═════ Supplied entries

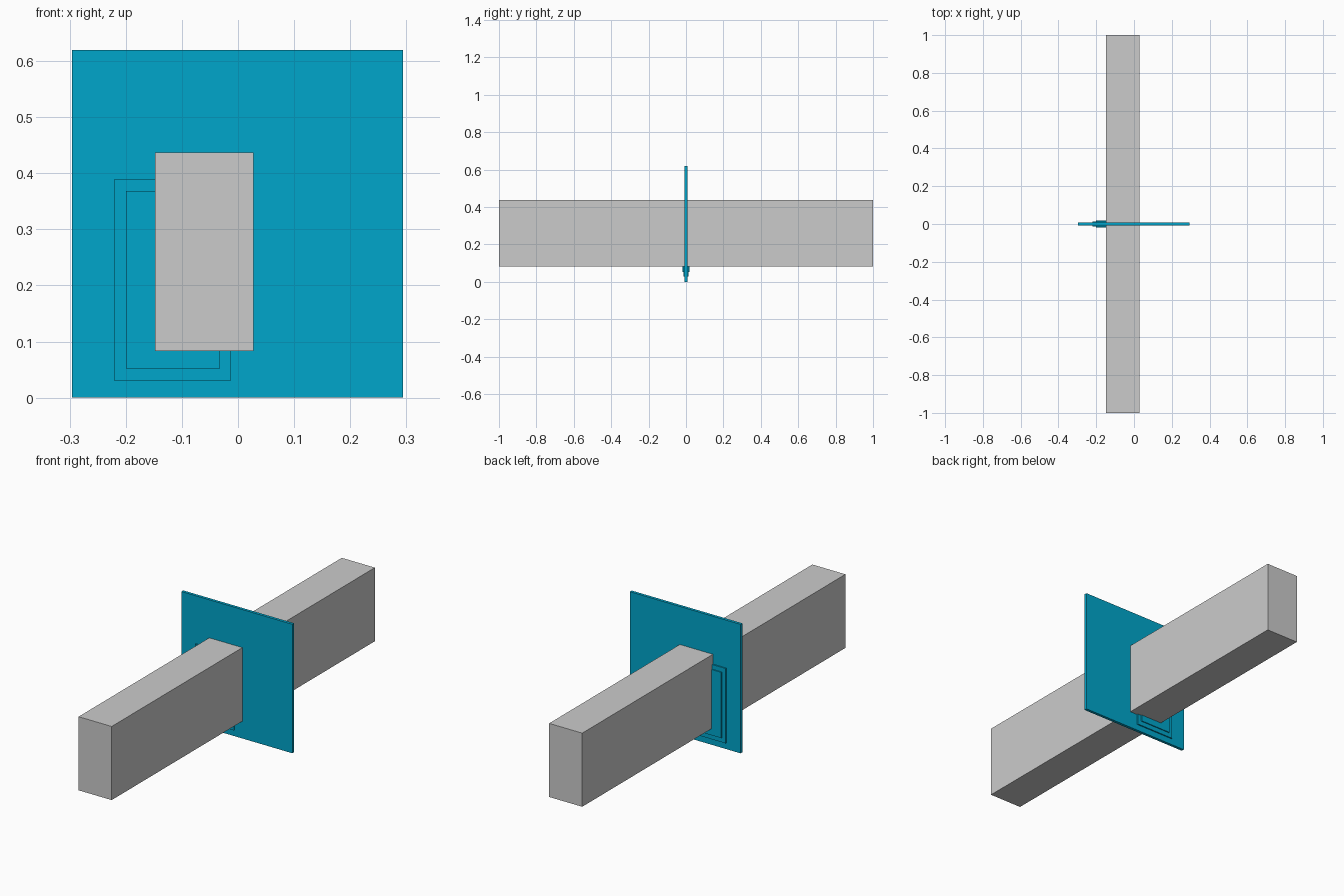
import bpy

if "Cube" in bpy.data.objects:
    bpy.data.objects.remove(bpy.data.objects["Cube"])

teal = bpy.data.materials.new("teal")
teal.diffuse_color = (0.0, 0.38, 0.60, 1)
teal.use_nodes = True
teal.node_tree.nodes["Principled BSDF"].inputs["Base Color"].default_value = teal.diffuse_color


def box(name, x0, x1, y0, y1, z0, z1, mat=None):
    bpy.ops.mesh.primitive_cube_add(size=1, location=((x0 + x1) / 2, (y0 + y1) / 2, (z0 + z1) / 2))
    ob = bpy.context.object
    ob.name = name
    ob.scale = (x1 - x0, y1 - y0, z1 - z0)
    bpy.ops.object.transform_apply(location=False, rotation=False, scale=True)
    if mat:
        ob.data.materials.append(mat)
    return ob


# Thin door panel
box("door_panel", -0.296, 0.294, -0.007, 0.007, 0, 0.62, teal)

# Flap surround and the thicker flap inside it, raised on both faces
box("flap_frame", -0.22, -0.013, -0.013, 0.013, 0.03, 0.39, teal)
box("flap", -0.20, -0.032, -0.018, 0.018, 0.052, 0.368, teal)

# Long beam through the panel
box("beam", -0.148, 0.028, -1, 1, 0.083, 0.437)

══════════

### Aim of the task
Nothing but the lines from the one that contains "# Long beam through the panel" to the end of the listing should be given again, each exactly as it appears.

### Completed task
# Long beam through the panel
box("beam", -0.148, 0.028, -1, 1, 0.083, 0.437)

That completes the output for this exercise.